Your assignment: Reproduce, without alteration, every line of the data; exclude the images.
:::::
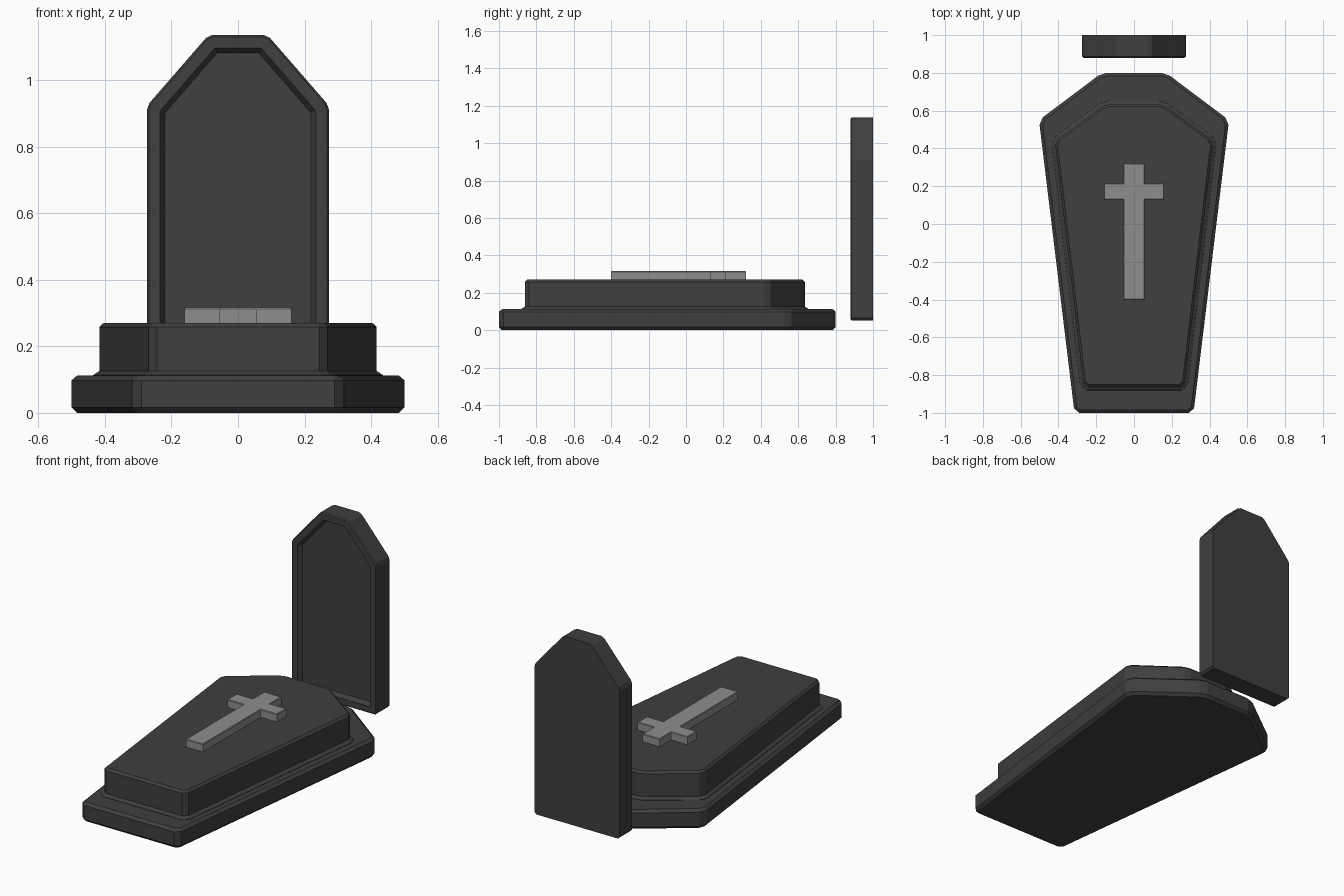
import bpy, bmesh
from mathutils import Vector

if "Cube" in bpy.data.objects:
    bpy.data.objects.remove(bpy.data.objects["Cube"])


def material(name, grey):
    m = bpy.data.materials.new(name)
    m.use_nodes = True
    colour = (grey, grey, grey, 1)
    m.diffuse_color = colour
    m.node_tree.nodes["Principled BSDF"].inputs["Base Color"].default_value = colour
    return m


dark_stone = material("dark stone", 0.05)
pale_stone = material("pale stone", 0.27)


def mirrored(half):
    """Right half of an outline, foot to head, closed by its mirror image."""
    return [Vector(p) for p in half] + [Vector((-x, y)) for x, y in reversed(half)]


def chamfered(points, cut):
    """Replace each corner by two points, cut back along its edges."""
    out = []
    for i, p in enumerate(points):
        for q in (points[i - 1], points[(i + 1) % len(points)]):
            out.append(p + (q - p).normalized() * cut)
    return out


def inset(points, d):
    """Move every edge of a counter-clockwise outline inwards by d."""
    out = []
    for i, p in enumerate(points):
        a = (p - points[i - 1]).normalized()
        b = (points[(i + 1) % len(points)] - p).normalized()
        na, nb = Vector((-a.y, a.x)), Vector((-b.y, b.x))
        out.append(p + (na + nb) * d / (1 + na.dot(nb)))
    return out


def loft(name, sections, mat, upright=False):
    """Skin a stack of (outline, height) sections and cap both ends."""
    bm = bmesh.new()
    rings = []
    for outline, h in sections:
        rings.append([bm.verts.new((p.x, h, p.y) if upright else (p.x, p.y, h))
                      for p in outline])
    for lower, upper in zip(rings, rings[1:]):
        n = len(lower)
        for i in range(n):
            j = (i + 1) % n
            bm.faces.new((lower[i], lower[j], upper[j], upper[i]))
    bm.faces.new(rings[0])
    bm.faces.new(rings[-1])
    bmesh.ops.recalc_face_normals(bm, faces=bm.faces)
    mesh = bpy.data.meshes.new(name)
    bm.to_mesh(mesh)
    bm.free()
    mesh.materials.append(mat)
    obj = bpy.data.objects.new(name, mesh)
    bpy.context.collection.objects.link(obj)
    return obj


# Coffin-shaped plinth with bevelled rims
plinth = chamfered(mirrored([(0.315, -1), (0.503, 0.55), (0.17, 0.8)]), 0.025)
loft("plinth", [(inset(plinth, 0.016), 0), (plinth, 0.016), (plinth, 0.098),
                (inset(plinth, 0.016), 0.112)], dark_stone)

# Lid block, with a flared foot where it meets the plinth
lid = chamfered(mirrored([(0.266, -0.862), (0.419, 0.44), (0.15, 0.635)]), 0.022)
loft("lid", [(inset(lid, -0.02), 0.105), (inset(lid, -0.018), 0.114), (lid, 0.126),
             (lid, 0.258), (inset(lid, 0.012), 0.27)], dark_stone)

# Raised cross on the lid
cross = mirrored([(0.055, -0.4), (0.055, 0.13), (0.16, 0.13), (0.16, 0.215),
                  (0.055, 0.215), (0.055, 0.32)])
loft("cross", [(cross, 0.262), (cross, 0.312), (inset(cross, 0.003), 0.316)], pale_stone)

# Standing headstone with a sunken front panel
half = [(0.274, 0.052), (0.274, 0.922), (0.088, 1.136)]
stone = chamfered(mirrored(half), 0.012)
loft("headstone", [(stone, 1.0), (stone, 0.886), (inset(stone, 0.006), 0.88),
                   (inset(stone, 0.04), 0.88), (inset(stone, 0.045), 0.888),
                   (inset(stone, 0.055), 0.905)], dark_stone, upright=True)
:::::
Finished exercise:
import bpy, bmesh
from mathutils import Vector

if "Cube" in bpy.data.objects:
    bpy.data.objects.remove(bpy.data.objects["Cube"])


def material(name, grey):
    m = bpy.data.materials.new(name)
    m.use_nodes = True
    colour = (grey, grey, grey, 1)
    m.diffuse_color = colour
    m.node_tree.nodes["Principled BSDF"].inputs["Base Color"].default_value = colour
    return m


dark_stone = material("dark stone", 0.05)
pale_stone = material("pale stone", 0.27)


def mirrored(half):
    """Right half of an outline, foot to head, closed by its mirror image."""
    return [Vector(p) for p in half] + [Vector((-x, y)) for x, y in reversed(half)]


def chamfered(points, cut):
    """Replace each corner by two points, cut back along its edges."""
    out = []
    for i, p in enumerate(points):
        for q in (points[i - 1], points[(i + 1) % len(points)]):
            out.append(p + (q - p).normalized() * cut)
    return out


def inset(points, d):
    """Move every edge of a counter-clockwise outline inwards by d."""
    out = []
    for i, p in enumerate(points):
        a = (p - points[i - 1]).normalized()
        b = (points[(i + 1) % len(points)] - p).normalized()
        na, nb = Vector((-a.y, a.x)), Vector((-b.y, b.x))
        out.append(p + (na + nb) * d / (1 + na.dot(nb)))
    return out


def loft(name, sections, mat, upright=False):
    """Skin a stack of (outline, height) sections and cap both ends."""
    bm = bmesh.new()
    rings = []
    for outline, h in sections:
        rings.append([bm.verts.new((p.x, h, p.y) if upright else (p.x, p.y, h))
                      for p in outline])
    for lower, upper in zip(rings, rings[1:]):
        n = len(lower)
        for i in range(n):
            j = (i + 1) % n
            bm.faces.new((lower[i], lower[j], upper[j], upper[i]))
    bm.faces.new(rings[0])
    bm.faces.new(rings[-1])
    bmesh.ops.recalc_face_normals(bm, faces=bm.faces)
    mesh = bpy.data.meshes.new(name)
    bm.to_mesh(mesh)
    bm.free()
    mesh.materials.append(mat)
    obj = bpy.data.objects.new(name, mesh)
    bpy.context.collection.objects.link(obj)
    return obj


# Coffin-shaped plinth with bevelled rims
plinth = chamfered(mirrored([(0.315, -1), (0.503, 0.55), (0.17, 0.8)]), 0.025)
loft("plinth", [(inset(plinth, 0.016), 0), (plinth, 0.016), (plinth, 0.098),
                (inset(plinth, 0.016), 0.112)], dark_stone)

# Lid block, with a flared foot where it meets the plinth
lid = chamfered(mirrored([(0.266, -0.862), (0.419, 0.44), (0.15, 0.635)]), 0.022)
loft("lid", [(inset(lid, -0.02), 0.105), (inset(lid, -0.018), 0.114), (lid, 0.126),
             (lid, 0.258), (inset(lid, 0.012), 0.27)], dark_stone)

# Raised cross on the lid
cross = mirrored([(0.055, -0.4), (0.055, 0.13), (0.16, 0.13), (0.16, 0.215),
                  (0.055, 0.215), (0.055, 0.32)])
loft("cross", [(cross, 0.262), (cross, 0.312), (inset(cross, 0.003), 0.316)], pale_stone)

# Standing headstone with a sunken front panel
half = [(0.274, 0.052), (0.274, 0.922), (0.088, 1.136)]
stone = chamfered(mirrored(half), 0.012)
loft("headstone", [(stone, 1.0), (stone, 0.886), (inset(stone, 0.006), 0.88),
                   (inset(stone, 0.04), 0.88), (inset(stone, 0.045), 0.888),
                   (inset(stone, 0.055), 0.905)], dark_stone, upright=True)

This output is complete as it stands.